"The discovery of the Clotilda is an extraordinary archaeological find," Lisa Demetropoulos Jones, executive director of the commission, said. “The voyage represented one of the darkest eras of modern history and is a profound discovery of the tangible evidence of slavery.”

The Clotilda, captained by shipbuilder William Foster, sailed into Mobile Bay with 110 African men, women, and children and young adults between the ages of five and 23 on board, according to the Encyclopedia of Alabama. The ship illegally transported the people from Benin in Africa to Mobile from February to July of 1860. The Clotilda was then taken into delta waters north of the port and burned to avoid detection.

“After their secret arrival — in 1820 the introduction of Africans was declared an act of piracy punishable by death — about 25 young people were sold upriver to slave brokers, but the majority remained in Mobile. Thirty-two became the property of Timothy Meaher, who had financed the expedition, and his brother James enslaved eight others, including Cudjo Lewis; twenty were sent to Burns Meaher’s plantation in Clarke County; between five and eight went to William Foster as payment for the trip; and others were bought by plantation owner Thomas Buford.
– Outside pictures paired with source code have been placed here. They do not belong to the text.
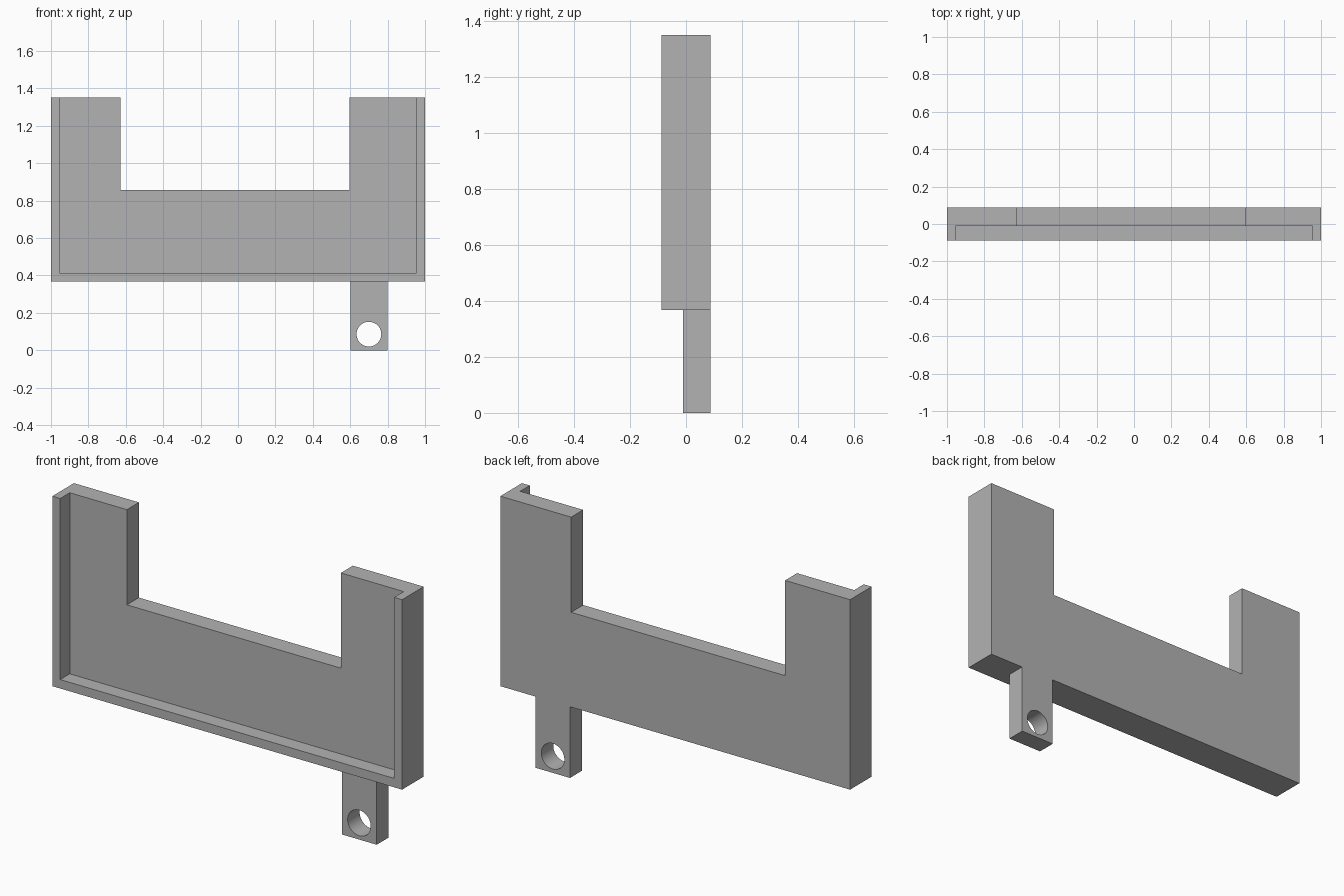
import bpy
import bmesh
import math

cube = bpy.data.objects.get("Cube")
if cube:
    bpy.data.objects.remove(cube, do_unlink=True)

# Main levels and depths
FRONT, STEP, BACK = -0.088, -0.01, 0.088
BASE, NOTCH, TOP = 0.368, 0.858, 1.35
INNER, LIP = 0.955, 0.414

grey = bpy.data.materials.new("plain_grey")
grey.use_nodes = True
grey.diffuse_color = (0.45, 0.45, 0.45, 1)
grey.node_tree.nodes["Principled BSDF"].inputs["Base Color"].default_value = grey.diffuse_color


def extrude_outline(name, points, y0, y1):
    """Prism from an outline in the x-z plane, running from y0 to y1."""
    bm = bmesh.new()
    face = bm.faces.new([bm.verts.new((x, y0, z)) for x, z in points])
    result = bmesh.ops.extrude_face_region(bm, geom=[face])
    moved = [v for v in result["geom"] if isinstance(v, bmesh.types.BMVert)]
    bmesh.ops.translate(bm, verts=moved, vec=(0, y1 - y0, 0))
    bmesh.ops.recalc_face_normals(bm, faces=bm.faces)
    mesh = bpy.data.meshes.new(name)
    bm.to_mesh(mesh)
    bm.free()
    mesh.materials.append(grey)
    obj = bpy.data.objects.new(name, mesh)
    bpy.context.collection.objects.link(obj)
    return obj


def combine(target, other, operation):
    """Apply a boolean and remove the helper object."""
    other.hide_render = True
    mod = target.modifiers.new(operation.lower(), "BOOLEAN")
    mod.operation, mod.solver, mod.object = operation, "EXACT", other
    bpy.ops.object.select_all(action="DESELECT")
    target.select_set(True)
    bpy.context.view_layer.objects.active = target
    bpy.ops.object.modifier_apply(modifier=mod.name)
    bpy.data.objects.remove(other, do_unlink=True)


# Notched back plate with the hanging tab
bracket = extrude_outline("notched_bracket", [
    (-1, BASE), (0.602, BASE), (0.602, 0), (0.8, 0), (0.8, BASE), (1, BASE),
    (1, TOP), (0.595, TOP), (0.595, NOTCH), (-0.628, NOTCH), (-0.628, TOP), (-1, TOP),
], STEP, BACK)

# Raised rim along the sides and bottom
rim = extrude_outline("rim", [
    (-1, BASE), (1, BASE), (1, TOP), (INNER, TOP),
    (INNER, LIP), (-INNER, LIP), (-INNER, TOP), (-1, TOP),
], FRONT, STEP)
combine(bracket, rim, "UNION")

# Round hole through the tab
ring = [math.tau * i / 64 for i in range(64)]
hole = extrude_outline("hole_cutter", [
    (0.7 + 0.066 * math.cos(a), 0.086 + 0.066 * math.sin(a)) for a in ring
], -0.2, 0.2)
combine(bracket, hole, "DIFFERENCE")

# Merge coplanar faces and smooth the hole wall
bm = bmesh.new()
bm.from_mesh(bracket.data)
bmesh.ops.dissolve_limit(bm, angle_limit=math.radians(1), verts=bm.verts, edges=bm.edges)
bm.to_mesh(bracket.data)
bm.free()
bpy.ops.object.shade_smooth_by_angle(angle=math.radians(30))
The young Africans were employed as deckhands, field hands, and domestics,” the entry continues.

Some survivors of the Clotilda formed a Mobile community eventually known as Africatown.

“Residents of Africatown have carried the memory of their ancestors who were forcefully and violently migrated from Africa to the shores of Alabama. Since then, the final chapter of the Clotilda story has been shrouded in mystery,” the historical commission statement continued.

The announcement of the ship's identity comes a year after another claim that the historic vessel had been discovered. In January last year, reported that a staff member may have stumbled on remnants of the ship. "I saw this big sort of dinosaur backbone almost, arcing up out of the mud along the shoreline," Ben Raines told NPR at the time.

But the Alabama Historical Commission ruled out that possibility because of major differences between the two vessels. The false alarm last year helped spark a renewed search that found another wreck now identified as the slave ship.

“This was a search not only for a ship. This was a search to find our history and this was a search for identity, and this was a search for justice,” Smithsonian’s National Museum of African American History and Culture’s Slave Wrecks Project (SWP)'s co-director Paul Gardullo explained. “This is a way of restoring truth to a story that is too often papered over. Africatown is a community that is economically blighted and there are reasons for that. Justice can involve recognition. Justice can involve things like hard, truthful talk about repair and reconciliation.”

The commission is expected to release the full report on their investigation into Clotilda next week at a community celebration in Africatown.

This is an undated photo of a cemetery located in Africatown, Mobile County, Alabama. Getty Images/Carol M. Highsmith